The blog is getting to be a bit of a struggle with two new books, both with the same deadline. Fortunately one is done, but I keep having ideas for things that should perhaps be included. And don’t anyone mention the stack of unread magazines or lost issues of Brainmail!
Anyway, it’s 6.05pm and I had enough of books for today, so here are a few snippets from my backlog of newspapers.
1. More than 25% of young people aged between 10 and 12 years of age in the UK now need a calculator to do basic sums. 33% don’t know how to use apostrophes either and their parents are now too busy to help them, with most parents spending less than 10 minutes helping kids learn per day.
2. A study from the University of Nebraska in the US says that right-wingers are more negatively inclined than liberals, who tend to look on the bright side. Reminds me of a quote that went something along the lines of left-wingers wanting to banish the past and right-wingers wanting to banish the future.
3. Another study (what do some people do all day?). This time it’s for Macmillan Cancer supports in the UK and it says that young people (thoseyoung people!) are surrounded by friends, but have very few that they can turn to in times of crisis. The survey of 1,000 people aged between 18 and 35 discovered that around 70% only had 2 or less real friends with 13% saying they had none at all. Apparently males are more likely to have fewer real friends than women.
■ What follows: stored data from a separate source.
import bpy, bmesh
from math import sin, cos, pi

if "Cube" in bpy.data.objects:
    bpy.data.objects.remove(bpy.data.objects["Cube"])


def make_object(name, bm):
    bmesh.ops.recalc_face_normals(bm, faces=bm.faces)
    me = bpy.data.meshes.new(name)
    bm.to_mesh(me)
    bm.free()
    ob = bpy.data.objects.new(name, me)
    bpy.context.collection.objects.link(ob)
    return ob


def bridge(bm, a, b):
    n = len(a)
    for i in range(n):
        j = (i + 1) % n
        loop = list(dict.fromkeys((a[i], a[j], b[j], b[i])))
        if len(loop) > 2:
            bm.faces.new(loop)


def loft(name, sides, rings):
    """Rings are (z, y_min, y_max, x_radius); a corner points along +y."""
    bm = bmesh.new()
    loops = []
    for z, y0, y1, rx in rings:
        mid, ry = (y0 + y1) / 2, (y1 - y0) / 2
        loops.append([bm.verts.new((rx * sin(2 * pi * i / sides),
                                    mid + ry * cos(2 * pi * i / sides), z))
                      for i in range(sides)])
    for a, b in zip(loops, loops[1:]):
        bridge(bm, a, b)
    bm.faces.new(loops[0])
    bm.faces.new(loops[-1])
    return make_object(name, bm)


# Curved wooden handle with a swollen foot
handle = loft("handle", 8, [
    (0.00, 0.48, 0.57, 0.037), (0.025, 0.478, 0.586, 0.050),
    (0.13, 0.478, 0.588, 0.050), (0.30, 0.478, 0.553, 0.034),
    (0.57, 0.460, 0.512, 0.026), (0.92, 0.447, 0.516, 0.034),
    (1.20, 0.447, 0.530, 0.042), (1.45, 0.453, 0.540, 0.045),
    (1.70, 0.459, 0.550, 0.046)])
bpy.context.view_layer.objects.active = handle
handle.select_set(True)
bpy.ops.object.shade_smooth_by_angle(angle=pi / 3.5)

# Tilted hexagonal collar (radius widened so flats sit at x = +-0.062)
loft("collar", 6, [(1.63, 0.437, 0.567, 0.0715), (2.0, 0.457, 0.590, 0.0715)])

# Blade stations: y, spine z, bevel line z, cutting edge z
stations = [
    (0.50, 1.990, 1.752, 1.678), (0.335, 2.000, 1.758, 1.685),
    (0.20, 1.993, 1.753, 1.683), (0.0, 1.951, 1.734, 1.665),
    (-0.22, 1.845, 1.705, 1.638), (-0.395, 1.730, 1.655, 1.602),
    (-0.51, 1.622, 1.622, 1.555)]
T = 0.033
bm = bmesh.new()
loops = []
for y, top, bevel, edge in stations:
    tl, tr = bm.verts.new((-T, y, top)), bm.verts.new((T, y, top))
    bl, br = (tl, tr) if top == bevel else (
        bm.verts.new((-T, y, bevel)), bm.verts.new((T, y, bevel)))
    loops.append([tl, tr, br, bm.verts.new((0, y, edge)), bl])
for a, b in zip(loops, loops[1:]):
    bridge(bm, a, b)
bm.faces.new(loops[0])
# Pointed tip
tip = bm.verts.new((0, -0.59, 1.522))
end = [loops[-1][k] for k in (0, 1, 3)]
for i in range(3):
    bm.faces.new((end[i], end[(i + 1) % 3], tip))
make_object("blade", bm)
The average number of Facebook friends remember is 130.
Reminds me of some research I quoted in Future Minds by sociologists at the University of Arizona and Duke University that found that Americans have fewer real friends than they used to. Back in 1985 the average American had 3 people to confide in about their problems. Now the figure is just 2. Fairly consistent then.